What can be done to improve the use of facts in this election? Social media giants clearly have a role to play. They have been reluctant, but are starting to grapple with the issue. Fundamentally, they are coming to terms with becoming so powerful that they are not just platforms, but publishers, and thus have some editorial function.
Facebook has started flagging stories that are disputed by factcheckers. Google has stopped ad revenue flowing to some fake news sites. Germany is developing laws to fine social networks that do not delete fake news. This may work when it is clear what is true and untrue, but it will probably also create many cases on the edge.

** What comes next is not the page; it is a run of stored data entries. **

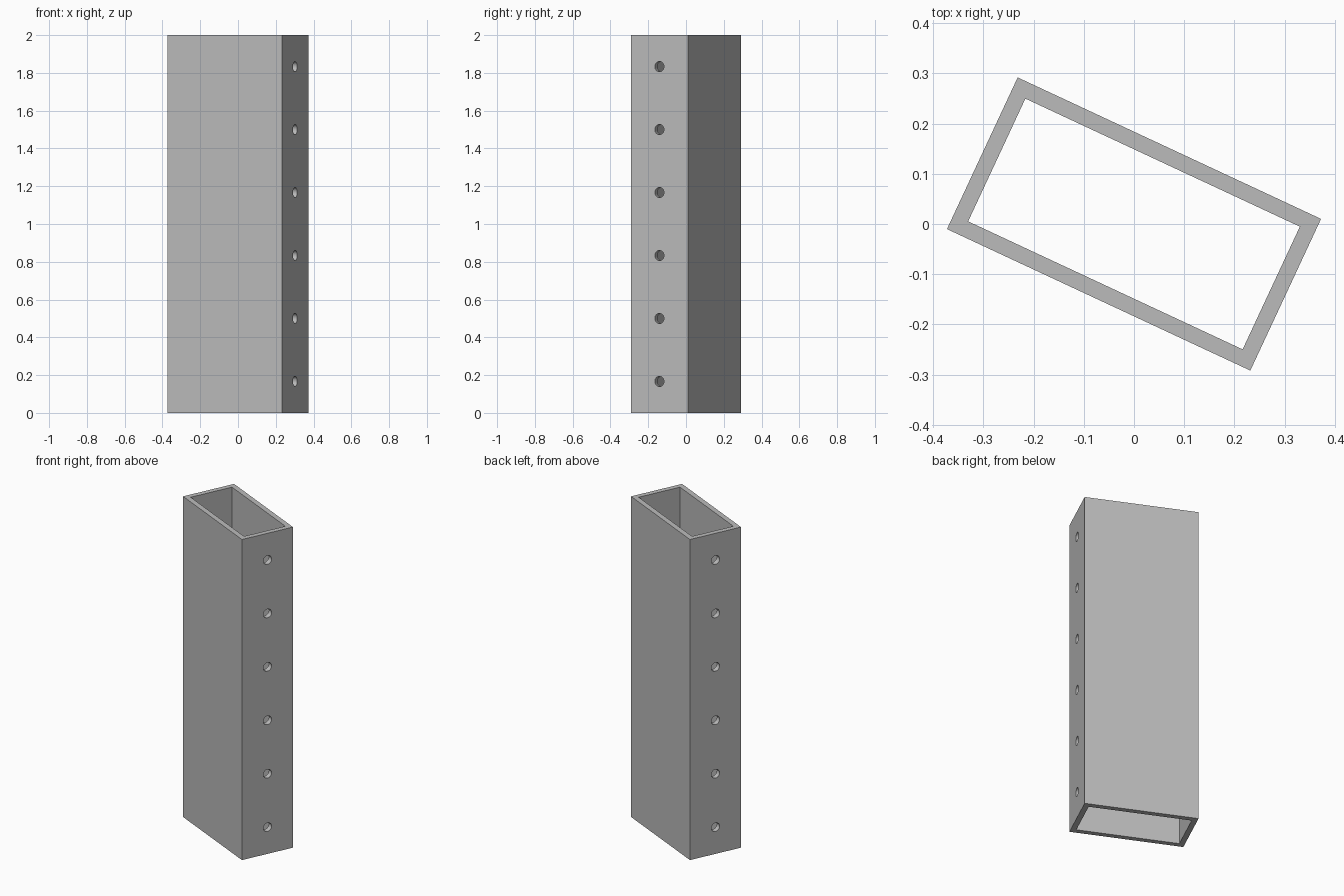
import bpy, bmesh, math
from mathutils import Matrix

if "Cube" in bpy.data.objects:
    bpy.data.objects.remove(bpy.data.objects["Cube"])

LENGTH, WIDTH, HEIGHT, WALL = 0.6667, 0.3333, 2.0, 0.0318
HOLE_RADIUS, HOLE_COUNT = 0.027, 6
TURN = Matrix.Rotation(math.radians(-25), 4, 'Z')

grey = bpy.data.materials.new("steel_grey")
grey.diffuse_color = (0.50, 0.50, 0.50, 1)
grey.use_nodes = True
grey.node_tree.nodes["Principled BSDF"].inputs["Base Color"].default_value = grey.diffuse_color


def add_object(name, bm):
    bmesh.ops.recalc_face_normals(bm, faces=bm.faces[:])
    mesh = bpy.data.meshes.new(name)
    bm.to_mesh(mesh)
    bm.free()
    mesh.materials.append(grey)
    obj = bpy.data.objects.new(name, mesh)
    bpy.context.collection.objects.link(obj)
    obj.matrix_world = TURN
    return obj


# Open rectangular tube: outer and inner rings at both ends
bm = bmesh.new()


def ring(inset, z):
    x, y = LENGTH / 2 - inset, WIDTH / 2 - inset
    return [bm.verts.new((sx * x, sy * y, z))
            for sx, sy in ((-1, -1), (1, -1), (1, 1), (-1, 1))]


loops = [ring(0, 0), ring(0, HEIGHT), ring(WALL, HEIGHT), ring(WALL, 0)]
for a, b in zip(loops, loops[1:] + loops[:1]):
    for i in range(4):
        j = (i + 1) % 4
        bm.faces.new((a[i], a[j], b[j], b[i]))
tube = add_object("rectangular_tube", bm)

# Row of round holes drilled through both narrow walls
bm = bmesh.new()
for i in range(HOLE_COUNT):
    z = HEIGHT * (i + 0.5) / HOLE_COUNT
    bmesh.ops.create_cone(
        bm, cap_ends=True, segments=32, radius1=HOLE_RADIUS,
        radius2=HOLE_RADIUS, depth=LENGTH + 0.2,
        matrix=Matrix.Translation((0, 0, z)) @ Matrix.Rotation(math.pi / 2, 4, 'Y'))
cutter = add_object("hole_cutter", bm)
cutter.hide_render = True

drill = tube.modifiers.new("holes", 'BOOLEAN')
drill.operation = 'DIFFERENCE'
drill.solver = 'EXACT'
drill.object = cutter
bpy.context.view_layer.objects.active = tube
tube.select_set(True)
cutter.select_set(False)
bpy.ops.object.modifier_apply(modifier=drill.name)
bpy.data.objects.remove(cutter)

# Smooth hole walls, crisp tube edges
bpy.ops.object.shade_smooth_by_angle(angle=math.radians(30))
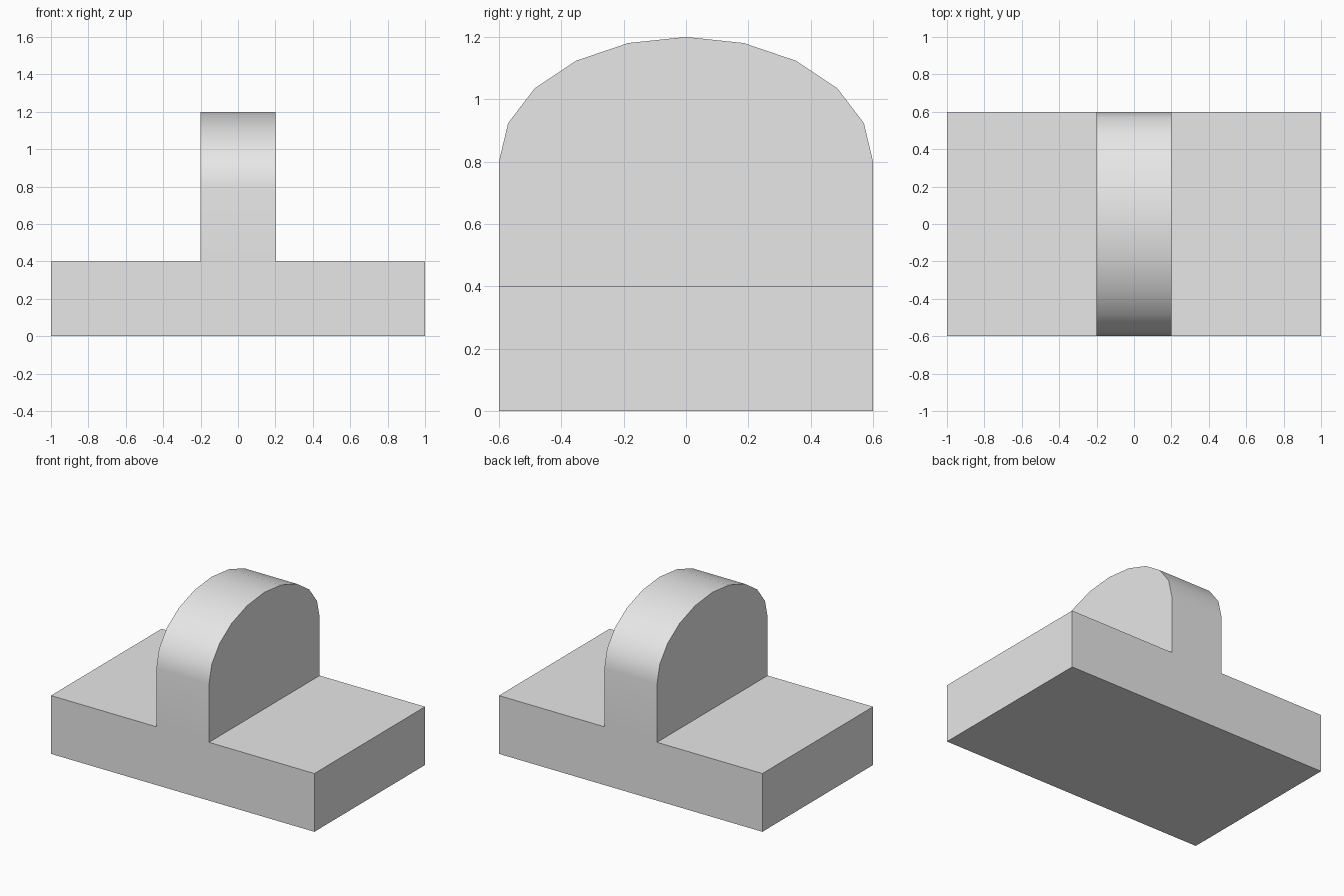
import bpy
import bmesh
from math import pi, cos, sin

if "Cube" in bpy.data.objects:
    bpy.data.objects.remove(bpy.data.objects["Cube"], do_unlink=True)

grey = bpy.data.materials.new("plain_grey")
grey.use_nodes = True
grey.diffuse_color = (0.8, 0.8, 0.8, 1)
grey.node_tree.nodes["Principled BSDF"].inputs["Base Color"].default_value = (0.8, 0.8, 0.8, 1)


def extrude_along_x(name, profile, half_width):
    """Solid made from a closed (y, z) profile, centred on x = 0."""
    bm = bmesh.new()
    face = bm.faces.new([bm.verts.new((-half_width, y, z)) for y, z in profile])
    result = bmesh.ops.extrude_face_region(bm, geom=[face])
    moved = [v for v in result["geom"] if isinstance(v, bmesh.types.BMVert)]
    bmesh.ops.translate(bm, verts=moved, vec=(2 * half_width, 0, 0))
    bmesh.ops.recalc_face_normals(bm, faces=bm.faces)
    mesh = bpy.data.meshes.new(name)
    bm.to_mesh(mesh)
    bm.free()
    mesh.materials.append(grey)
    obj = bpy.data.objects.new(name, mesh)
    bpy.context.collection.objects.link(obj)
    return obj


DEPTH = 0.6       # half depth shared by both parts
BASE_TOP = 0.4
SPRING = 0.8      # height where the rounded top begins
RISE = 0.4
STEPS = 10

# Flat base slab
extrude_along_x("base_slab", [(-DEPTH, 0), (DEPTH, 0), (DEPTH, BASE_TOP), (-DEPTH, BASE_TOP)], 1.0)

# Upright wall with an elliptical top
arc = [(DEPTH * cos(pi * i / STEPS), SPRING + RISE * sin(pi * i / STEPS)) for i in range(STEPS + 1)]
wall = extrude_along_x("rounded_upright", [(-DEPTH, BASE_TOP), (DEPTH, BASE_TOP)] + arc, 0.2)

# Smooth the curved top, keeping the straight sides flat
bpy.ops.object.select_all(action="DESELECT")
wall.select_set(True)
bpy.context.view_layer.objects.active = wall
bpy.ops.object.shade_smooth_by_angle(angle=pi / 5)
weighted = wall.modifiers.new("weighted_normals", "WEIGHTED_NORMAL")
weighted.keep_sharp = True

Academics can play an important role in getting the facts out in this election, but few tend to do so successfully. You need to be prepared to put your head above the parapet, respond in a timely fashion, speak a language that people understand, and not go beyond your expertise. It’s a tricky balance, but hugely rewarding.
Independent fact checkers can help. But they suffer a free-rider problem: everyone likes the idea, but nobody wants to pay for what they provide. Foundations and philanthropists need to step in and put money behind them. It is good to see that the BBC has set up its own internal ‘Reality Check’ team.
And yet, even facts in themselves are not enough. There are concerns that telling people the facts can just reinforce their existing views; the so-called ‘backfire effect’. Promising new research by Sander van der Linden and colleagues suggests, however, that we can inoculate the public against misinformation by giving information about the methods through which the facts are obscured or denied alongside giving facts themselves.
Ultimately, we need a citizenry that has access to tools of self-defence against mistruth and that cares about the quality of news it consumes. Learned societies have a role to play in reaching out beyond their traditional audiences. For example. the RSS has developed free statistical training for journalists and politicians to help improve the debate. We have also hosted public debates about key social issues such as ‘the facts about migration’.
We should explore new ways of promoting critical thinking, statistical literacy and a curious mindset among people young and old. As is so often the case, technical and policy fixes can only take us so far; education is the only sustainable answer to this major societal issue.
A version of this article appeared in Research Fortnight and Research Professional.
Read our submission to the Culture, Media and Sport Select Committee’s ‘Fake news’ inquiry (PDF)
The RSS will be hosting two events discussing the issue of post-truth: 'Has the post-truth era killed our chance of having an election based on facts and stats?' at the British Academy in London on Monday 22 May, and 'Post-truth II: What is it and what can we do about it?' which will take place Newport on 12 July.